### Data extracts
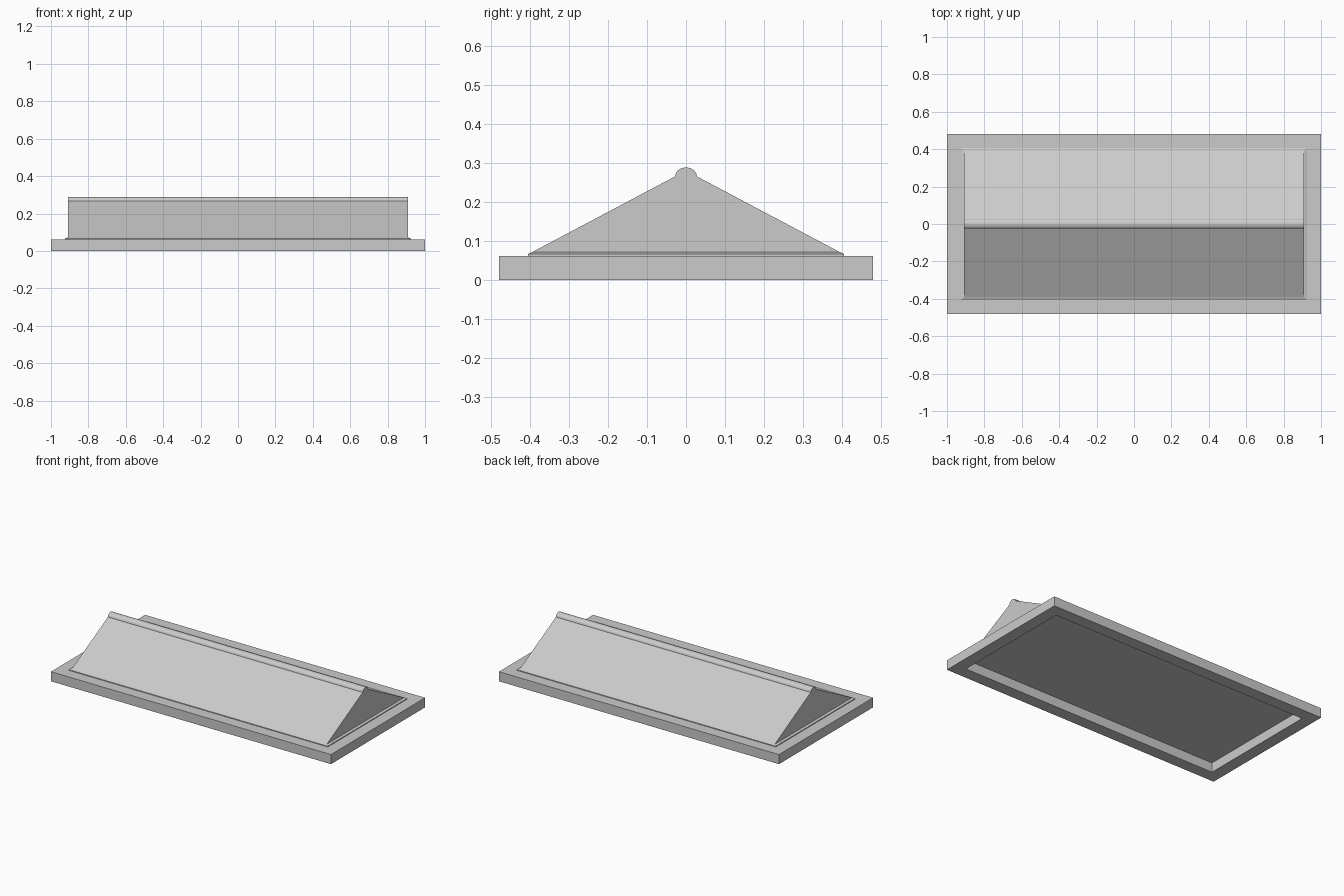
import bpy, bmesh, math

if "Cube" in bpy.data.objects:
    bpy.data.objects.remove(bpy.data.objects["Cube"])


def finish(bm, name):
    bmesh.ops.recalc_face_normals(bm, faces=bm.faces)
    me = bpy.data.meshes.new(name)
    bm.to_mesh(me)
    bm.free()
    ob = bpy.data.objects.new(name, me)
    bpy.context.collection.objects.link(ob)
    return ob


def rect_loop(bm, hx, hy, z):
    return [bm.verts.new((sx * hx, sy * hy, z))
            for sx, sy in ((-1, -1), (1, -1), (1, 1), (-1, 1))]


def bridge(bm, a, b):
    n = len(a)
    for i in range(n):
        j = (i + 1) % n
        bm.faces.new((a[i], a[j], b[j], b[i]))


def extrude_x(name, profile, hx):
    """Extrude a (y, z) profile from -hx to +hx."""
    bm = bmesh.new()
    a, b = ([bm.verts.new((x, y, z)) for y, z in profile] for x in (-hx, hx))
    bridge(bm, a, b)
    bm.faces.new(a)
    bm.faces.new(b)
    return finish(bm, name)


# Open rectangular base frame
bm = bmesh.new()
loops = [rect_loop(bm, *d) for d in ((1, 0.48, 0), (1, 0.48, 0.062),
                                     (0.922, 0.402, 0.062), (0.922, 0.402, 0))]
for i in range(4):
    bridge(bm, loops[i], loops[(i + 1) % 4])
finish(bm, "base_frame")

# Low chamfered curb closing the frame opening
bm = bmesh.new()
loops = [rect_loop(bm, *d) for d in ((0.925, 0.405, 0.061), (0.925, 0.405, 0.067),
                                     (0.911, 0.395, 0.072))]
bridge(bm, loops[0], loops[1])
bridge(bm, loops[1], loops[2])
bm.faces.new(loops[0])
bm.faces.new(loops[2])
finish(bm, "roof_curb")

# Pitched roof body with vertical gables
extrude_x("pitched_roof", [(-0.396, 0.071), (0.396, 0.071),
                           (0.028, 0.266), (-0.028, 0.266)], 0.91)

# Rounded ridge cap
arc = [(0.028 * math.cos(math.pi * i / 16), 0.265 + 0.024 * math.sin(math.pi * i / 16))
       for i in range(17)]
cap = extrude_x("ridge_cap", arc, 0.91)
bpy.context.view_layer.objects.active = cap
cap.select_set(True)
bpy.ops.object.shade_smooth_by_angle(angle=math.radians(30))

### Work item
Nothing should appear in the answer except the lines from the first line of the data through the line holding "# Rounded ridge cap", exactly as written, with pictures left out.

### Result
import bpy, bmesh, math

if "Cube" in bpy.data.objects:
    bpy.data.objects.remove(bpy.data.objects["Cube"])


def finish(bm, name):
    bmesh.ops.recalc_face_normals(bm, faces=bm.faces)
    me = bpy.data.meshes.new(name)
    bm.to_mesh(me)
    bm.free()
    ob = bpy.data.objects.new(name, me)
    bpy.context.collection.objects.link(ob)
    return ob


def rect_loop(bm, hx, hy, z):
    return [bm.verts.new((sx * hx, sy * hy, z))
            for sx, sy in ((-1, -1), (1, -1), (1, 1), (-1, 1))]


def bridge(bm, a, b):
    n = len(a)
    for i in range(n):
        j = (i + 1) % n
        bm.faces.new((a[i], a[j], b[j], b[i]))


def extrude_x(name, profile, hx):
    """Extrude a (y, z) profile from -hx to +hx."""
    bm = bmesh.new()
    a, b = ([bm.verts.new((x, y, z)) for y, z in profile] for x in (-hx, hx))
    bridge(bm, a, b)
    bm.faces.new(a)
    bm.faces.new(b)
    return finish(bm, name)


# Open rectangular base frame
bm = bmesh.new()
loops = [rect_loop(bm, *d) for d in ((1, 0.48, 0), (1, 0.48, 0.062),
                                     (0.922, 0.402, 0.062), (0.922, 0.402, 0))]
for i in range(4):
    bridge(bm, loops[i], loops[(i + 1) % 4])
finish(bm, "base_frame")

# Low chamfered curb closing the frame opening
bm = bmesh.new()
loops = [rect_loop(bm, *d) for d in ((0.925, 0.405, 0.061), (0.925, 0.405, 0.067),
                                     (0.911, 0.395, 0.072))]
bridge(bm, loops[0], loops[1])
bridge(bm, loops[1], loops[2])
bm.faces.new(loops[0])
bm.faces.new(loops[2])
finish(bm, "roof_curb")

# Pitched roof body with vertical gables
extrude_x("pitched_roof", [(-0.396, 0.071), (0.396, 0.071),
                           (0.028, 0.266), (-0.028, 0.266)], 0.91)

# Rounded ridge cap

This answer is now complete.